▸ **TASK DIRECTIONS**: Could you say how many lines in the records include "bmesh"? Please give the number by itself.

▸ **DATASET RECORDS**:
[Start of section]

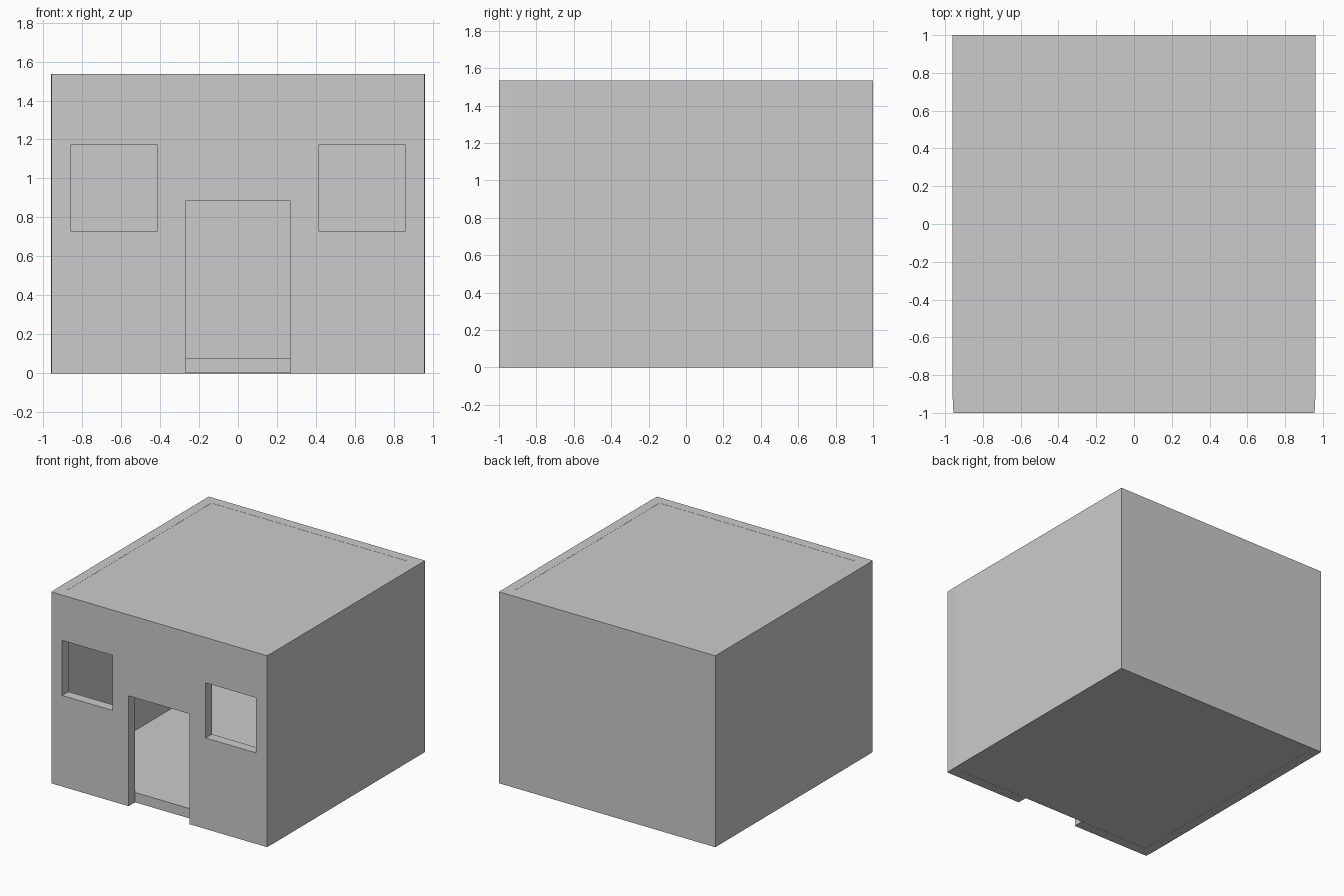
import bpy, bmesh

if "Cube" in bpy.data.objects:
    bpy.data.objects.remove(bpy.data.objects["Cube"])

W, D, H, T = 0.96, 1.0, 1.535, 0.08   # half width, half depth, height, wall thickness


def new_object(name, bm):
    bmesh.ops.recalc_face_normals(bm, faces=bm.faces)
    mesh = bpy.data.meshes.new(name)
    bm.to_mesh(mesh)
    bm.free()
    obj = bpy.data.objects.new(name, mesh)
    bpy.context.collection.objects.link(obj)
    return obj


def box(name, x0, x1, y0, y1, z0, z1):
    bm = bmesh.new()
    bmesh.ops.create_cube(bm, size=1)
    for v in bm.verts:
        v.co.x = x1 if v.co.x > 0 else x0
        v.co.y = y1 if v.co.y > 0 else y0
        v.co.z = z1 if v.co.z > 0 else z0
    return new_object(name, bm)


# Four walls as one closed ring; the outer front corners taper in slightly
outer = [(-W + 0.004, -D), (W - 0.004, -D), (W, -D + T), (W, D), (-W, D), (-W, -D + T)]
i, j = W - T, D - T
inner = [(-i, -j), (i, -j), (i, -j), (i, j), (-i, j), (-i, -j)]
bm = bmesh.new()
rings = [[bm.verts.new((x, y, z)) for x, y in loop]
         for loop, z in ((outer, 0), (outer, H), (inner, H), (inner, 0))]
for r in range(4):
    a, b = rings[r], rings[(r + 1) % 4]
    for k in range(6):
        n = (k + 1) % 6
        bm.faces.new((a[k], a[n], b[n], b[k]))
bmesh.ops.remove_doubles(bm, verts=bm.verts, dist=1e-5)
walls = new_object("walls", bm)

# Door and window openings in the front wall
openings = [("door", -0.27, 0.27, -0.1, 0.885),
            ("left_window", -0.86, -0.413, 0.73, 1.172),
            ("right_window", 0.413, 0.86, 0.73, 1.172)]
for name, x0, x1, z0, z1 in openings:
    cutter = box(name + "_cutter", x0, x1, -D - 0.1, -D + T + 0.05, z0, z1)
    cutter.hide_render = True
    cutter.hide_viewport = True
    cutter.display_type = 'WIRE'
    mod = walls.modifiers.new(name, 'BOOLEAN')
    mod.operation = 'DIFFERENCE'
    mod.solver = 'EXACT'
    mod.object = cutter

# Floor and roof slabs sit between the walls, a hair below flush
box("floor", -i, i, -j, j, 0.001, T)
box("roof", -i, i, -j, j, H - T, H - 0.001)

[End of section]

▸ **YOUR RESPONSE**: 6